Leave out the pictures and print the records below exactly.

## Supplied data:
· · · · · · ·

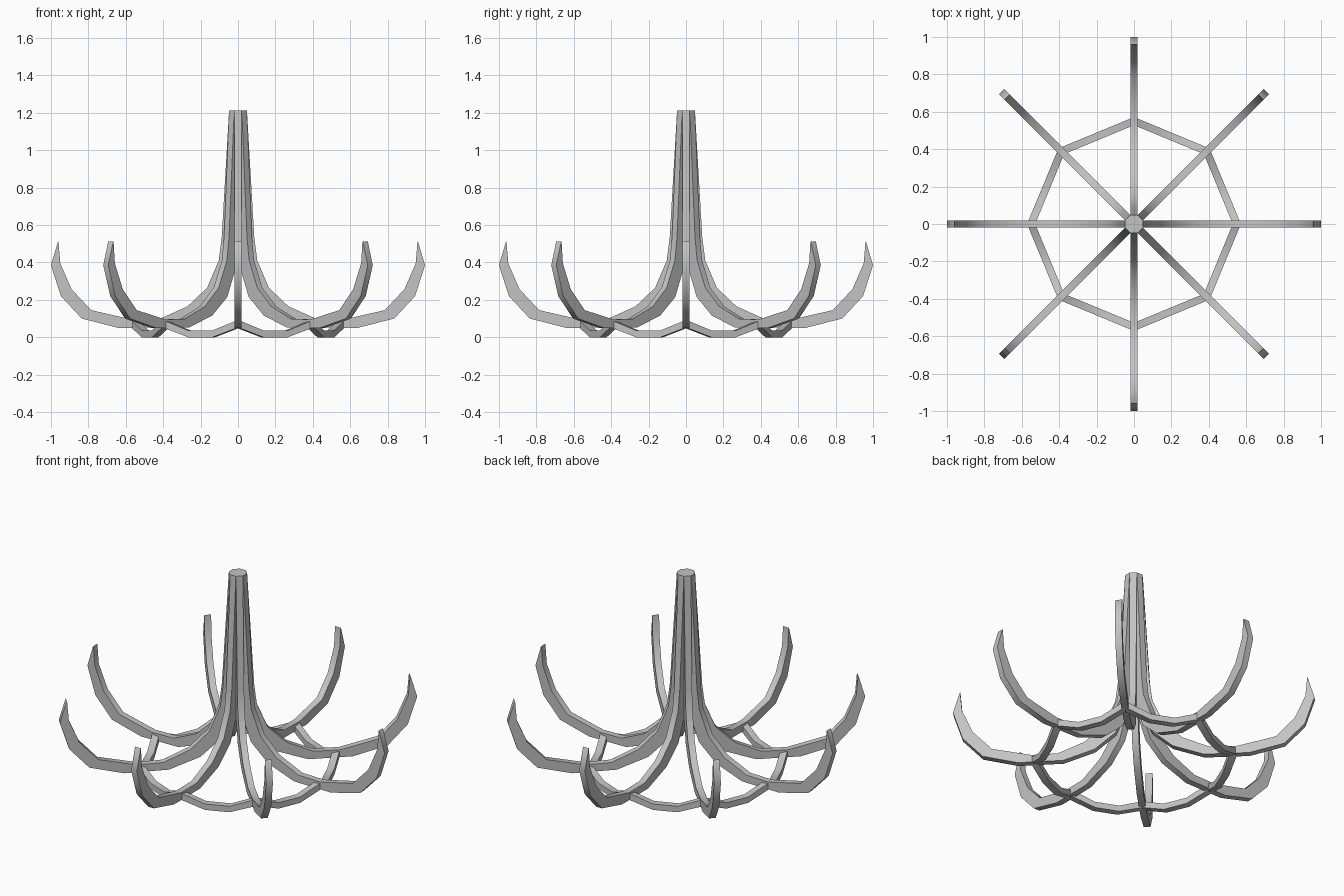
import bpy, bmesh, math
from mathutils import Matrix, Vector

cube = bpy.data.objects.get("Cube")
if cube:
    bpy.data.objects.remove(cube, do_unlink=True)

metal = bpy.data.materials.new("grey_metal")
metal.use_nodes = True
GREY = (0.55, 0.55, 0.55, 1)
metal.diffuse_color = GREY
metal.node_tree.nodes["Principled BSDF"].inputs["Base Color"].default_value = GREY

COUNT = 8
STEP = math.tau / COUNT
ARM_HALF = 0.019
BRACE_HALF = 0.02


def strip(name, upper, lower, half, turn):
    """Bar whose side outline runs along paired upper and lower (r, z) points."""
    bm = bmesh.new()
    rows = []
    for (ru, zu), (rl, zl) in zip(upper, lower):
        rows.append([bm.verts.new(p) for p in (
            (ru, -half, zu), (ru, half, zu), (rl, half, zl), (rl, -half, zl))])
    for a, b in zip(rows, rows[1:]):
        for i in range(4):
            j = (i + 1) % 4
            bm.faces.new((a[i], a[j], b[j], b[i]))
    bm.faces.new(rows[0][::-1])
    bm.faces.new(rows[-1])
    bm.transform(turn)
    return finish(name, bm)


def finish(name, bm):
    bmesh.ops.recalc_face_normals(bm, faces=bm.faces)
    mesh = bpy.data.meshes.new(name)
    bm.to_mesh(mesh)
    bm.free()
    mesh.materials.append(metal)
    obj = bpy.data.objects.new(name, mesh)
    bpy.context.collection.objects.link(obj)
    bpy.ops.object.select_all(action="DESELECT")
    obj.select_set(True)
    bpy.context.view_layer.objects.active = obj
    bpy.ops.object.shade_smooth_by_angle(angle=math.radians(40))
    return obj


# Arm outline: down the stem, along the bottom and up to the pointed tip
upper = [(0.048, 1.21), (0.087, 0.535), (0.103, 0.41), (0.165, 0.265), (0.27, 0.165),
         (0.42, 0.098), (0.567, 0.095), (0.785, 0.145), (0.89, 0.257), (0.95, 0.395),
         (0.96, 0.513)]
lower = [(0.0, 1.21), (0.015, 0.48), (0.035, 0.37), (0.1, 0.215), (0.215, 0.115),
         (0.39, 0.052), (0.64, 0.05), (0.835, 0.1), (0.947, 0.22), (1.0, 0.385),
         (0.963, 0.51)]

# Sagging brace between neighbouring arms
RING = 0.55
chord = RING * math.sin(STEP / 2)
apothem = RING * math.cos(STEP / 2)
brace_top = [(-chord, 0.09), (-chord / 3, 0.036), (chord / 3, 0.036), (chord, 0.09)]
brace_bottom = [(-chord, 0.05), (-chord / 3, 0), (chord / 3, 0), (chord, 0.05)]

for i in range(COUNT):
    strip(f"arm_{i + 1}", upper, lower, ARM_HALF, Matrix.Rotation(i * STEP, 4, "Z"))
    place = (Matrix.Rotation((i + 0.5) * STEP, 4, "Z")
             @ Matrix.Translation(Vector((apothem, 0, 0)))
             @ Matrix.Rotation(math.pi / 2, 4, "Z"))
    strip(f"brace_{i + 1}", brace_top, brace_bottom, BRACE_HALF, place)

# Octagonal cap closing the top of the stem
bm = bmesh.new()
bmesh.ops.create_cone(bm, cap_ends=True, segments=COUNT, depth=0.03,
                      radius1=0.052, radius2=0.052,
                      matrix=Matrix.Translation((0, 0, 1.196))
                      @ Matrix.Rotation(STEP / 2, 4, "Z"))
finish("stem_cap", bm)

· · · · · · ·

## Answer space:
import bpy, bmesh, math
from mathutils import Matrix, Vector

cube = bpy.data.objects.get("Cube")
if cube:
    bpy.data.objects.remove(cube, do_unlink=True)

metal = bpy.data.materials.new("grey_metal")
metal.use_nodes = True
GREY = (0.55, 0.55, 0.55, 1)
metal.diffuse_color = GREY
metal.node_tree.nodes["Principled BSDF"].inputs["Base Color"].default_value = GREY

COUNT = 8
STEP = math.tau / COUNT
ARM_HALF = 0.019
BRACE_HALF = 0.02


def strip(name, upper, lower, half, turn):
    """Bar whose side outline runs along paired upper and lower (r, z) points."""
    bm = bmesh.new()
    rows = []
    for (ru, zu), (rl, zl) in zip(upper, lower):
        rows.append([bm.verts.new(p) for p in (
            (ru, -half, zu), (ru, half, zu), (rl, half, zl), (rl, -half, zl))])
    for a, b in zip(rows, rows[1:]):
        for i in range(4):
            j = (i + 1) % 4
            bm.faces.new((a[i], a[j], b[j], b[i]))
    bm.faces.new(rows[0][::-1])
    bm.faces.new(rows[-1])
    bm.transform(turn)
    return finish(name, bm)


def finish(name, bm):
    bmesh.ops.recalc_face_normals(bm, faces=bm.faces)
    mesh = bpy.data.meshes.new(name)
    bm.to_mesh(mesh)
    bm.free()
    mesh.materials.append(metal)
    obj = bpy.data.objects.new(name, mesh)
    bpy.context.collection.objects.link(obj)
    bpy.ops.object.select_all(action="DESELECT")
    obj.select_set(True)
    bpy.context.view_layer.objects.active = obj
    bpy.ops.object.shade_smooth_by_angle(angle=math.radians(40))
    return obj


# Arm outline: down the stem, along the bottom and up to the pointed tip
upper = [(0.048, 1.21), (0.087, 0.535), (0.103, 0.41), (0.165, 0.265), (0.27, 0.165),
         (0.42, 0.098), (0.567, 0.095), (0.785, 0.145), (0.89, 0.257), (0.95, 0.395),
         (0.96, 0.513)]
lower = [(0.0, 1.21), (0.015, 0.48), (0.035, 0.37), (0.1, 0.215), (0.215, 0.115),
         (0.39, 0.052), (0.64, 0.05), (0.835, 0.1), (0.947, 0.22), (1.0, 0.385),
         (0.963, 0.51)]

# Sagging brace between neighbouring arms
RING = 0.55
chord = RING * math.sin(STEP / 2)
apothem = RING * math.cos(STEP / 2)
brace_top = [(-chord, 0.09), (-chord / 3, 0.036), (chord / 3, 0.036), (chord, 0.09)]
brace_bottom = [(-chord, 0.05), (-chord / 3, 0), (chord / 3, 0), (chord, 0.05)]

for i in range(COUNT):
    strip(f"arm_{i + 1}", upper, lower, ARM_HALF, Matrix.Rotation(i * STEP, 4, "Z"))
    place = (Matrix.Rotation((i + 0.5) * STEP, 4, "Z")
             @ Matrix.Translation(Vector((apothem, 0, 0)))
             @ Matrix.Rotation(math.pi / 2, 4, "Z"))
    strip(f"brace_{i + 1}", brace_top, brace_bottom, BRACE_HALF, place)

# Octagonal cap closing the top of the stem
bm = bmesh.new()
bmesh.ops.create_cone(bm, cap_ends=True, segments=COUNT, depth=0.03,
                      radius1=0.052, radius2=0.052,
                      matrix=Matrix.Translation((0, 0, 1.196))
                      @ Matrix.Rotation(STEP / 2, 4, "Z"))
finish("stem_cap", bm)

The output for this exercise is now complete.